The Bridge 90.9 is leading listeners to a unique radio discovery experience.
KTBG is better known across the Kansas City, Mo., area as The Bridge 90.9. That’s an appropriate moniker for how this public radio station curates a music mix that’s hard to find elsewhere on the radio dial.
It opens a door to new, rare, and local music alongside familiar hits and classics.
The lineup on 909 Sessions, the station’s live performance and interview program, reflects The Bridge’s signature eclecticism. In recent months, the program has hosted nationally and internationally acclaimed artists such as John Oates, half of the blockbuster Hall & Oates duo; Ladysmith Black Mambazo, the South African folk choral group; and next-generation bluegrass star Sara Watkins.
In keeping with the station’s mission to showcase more local talent than any other station in town, 909 Sessions has recently featured well-established and upcoming homegrown Kansas City musicians such as Brewer & Shipley, the folk-rock duo that rose to national prominence in the 1970s; Hembree, a rock band that has soared to national popularity in four short years; and Danielle Nicole, whose star as a nationally recognized blues artist has also risen quickly.
“The Bridge is a curated radio station,” say its music director Jon Hart. “We make a careful decision about every record we put into the library and every artist we feature in live events. We are very broad when it comes to genre. But it has to fit into an overall whole.”
That “whole” is defined at the Bridge by an emphasis on curiosity and adventurism.
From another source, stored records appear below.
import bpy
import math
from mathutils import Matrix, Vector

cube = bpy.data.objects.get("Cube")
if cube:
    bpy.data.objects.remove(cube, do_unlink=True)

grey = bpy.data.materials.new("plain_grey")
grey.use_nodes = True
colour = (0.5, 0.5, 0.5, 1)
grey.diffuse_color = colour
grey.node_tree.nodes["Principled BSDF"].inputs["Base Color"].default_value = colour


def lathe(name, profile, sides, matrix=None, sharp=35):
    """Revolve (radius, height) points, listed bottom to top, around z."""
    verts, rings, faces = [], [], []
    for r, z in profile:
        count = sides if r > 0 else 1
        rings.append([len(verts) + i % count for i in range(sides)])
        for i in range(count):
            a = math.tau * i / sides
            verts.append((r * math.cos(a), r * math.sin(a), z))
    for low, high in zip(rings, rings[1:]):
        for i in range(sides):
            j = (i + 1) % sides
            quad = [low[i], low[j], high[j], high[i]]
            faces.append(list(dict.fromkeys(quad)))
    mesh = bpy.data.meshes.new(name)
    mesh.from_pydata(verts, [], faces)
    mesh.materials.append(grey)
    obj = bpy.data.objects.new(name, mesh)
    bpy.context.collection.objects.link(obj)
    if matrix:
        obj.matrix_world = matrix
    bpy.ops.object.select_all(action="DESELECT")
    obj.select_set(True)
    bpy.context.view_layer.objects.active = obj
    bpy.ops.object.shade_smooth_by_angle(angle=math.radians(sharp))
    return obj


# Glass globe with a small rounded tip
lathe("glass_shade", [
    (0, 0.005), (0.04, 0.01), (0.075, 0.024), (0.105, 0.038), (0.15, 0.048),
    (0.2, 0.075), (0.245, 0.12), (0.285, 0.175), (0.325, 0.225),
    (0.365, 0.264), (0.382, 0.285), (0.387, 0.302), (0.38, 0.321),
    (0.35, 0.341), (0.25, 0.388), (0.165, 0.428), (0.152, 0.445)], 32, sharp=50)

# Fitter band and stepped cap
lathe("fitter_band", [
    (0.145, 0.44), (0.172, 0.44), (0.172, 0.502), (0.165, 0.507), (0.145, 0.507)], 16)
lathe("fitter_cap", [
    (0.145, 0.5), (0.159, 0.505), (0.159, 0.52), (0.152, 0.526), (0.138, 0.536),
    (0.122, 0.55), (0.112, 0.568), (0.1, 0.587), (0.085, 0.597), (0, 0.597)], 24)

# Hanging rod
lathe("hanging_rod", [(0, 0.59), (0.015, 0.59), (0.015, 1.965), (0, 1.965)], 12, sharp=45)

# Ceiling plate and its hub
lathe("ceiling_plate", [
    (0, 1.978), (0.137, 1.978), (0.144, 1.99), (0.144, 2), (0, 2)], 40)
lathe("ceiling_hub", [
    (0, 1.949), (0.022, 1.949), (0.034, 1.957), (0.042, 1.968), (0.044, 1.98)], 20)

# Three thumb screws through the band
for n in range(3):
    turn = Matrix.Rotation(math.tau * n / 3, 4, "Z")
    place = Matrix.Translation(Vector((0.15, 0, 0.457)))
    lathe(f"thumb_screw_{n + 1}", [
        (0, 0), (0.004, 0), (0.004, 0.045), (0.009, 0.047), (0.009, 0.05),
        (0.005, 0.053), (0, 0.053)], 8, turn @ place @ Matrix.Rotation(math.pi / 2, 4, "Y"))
The station deliberately plays to listeners who want to be surprised by something new, different and maybe even a little challenging, not nursed by music that’s familiar, old and comfortable.
“We’re always looking for that record that makes people stop and say, ‘Oh, wow!’” Hart says.
“This is a radio station for people who have something in them that says they can’t take the music of their youth to the graves,” Hart adds. “This is a format that elevates instead of reduces. We just look for good songs. The people who come to stations like ours are not as much demographically driven as they are psychographically driven. They have a hunger for music.”
Unlike much of the rest of radio across the country, The Bridge is attracting young audiences, plateauing at about age 25 and keeping those same listeners as they continue to age.
“Ours is the station that everybody of almost all ages can agree on when they’re in the car,” Hart says. “That’s one of the things we get back all the time.”
Through regularly updated online articles and listings, The Bridge also works hard to be a leading source of information about the Kansas City music industry, the progress of local musicians, and upcoming shows.
The Bridge is living up to its name as a thruway of curation and discovery that one only finds on public radio. The Bridge collaborated with Kansas City’s public television station, KCPT to promote a compelling documentary film, Music Is An Immigrant, that follows Making Movies band members as they visit family and share music in Panama. The Bridge is also helping the band raise awareness for its nonprofit organization, Art as Mentorship, which encourages disadvantaged youth to make music.
The station leads Kansas City audiences to music that expands their thinking, frame of reference and enjoyment. Along the way, it’s also giving local musicians a rare platform to launch and sustain their own careers. It’s a bridge that one can only find on public radio.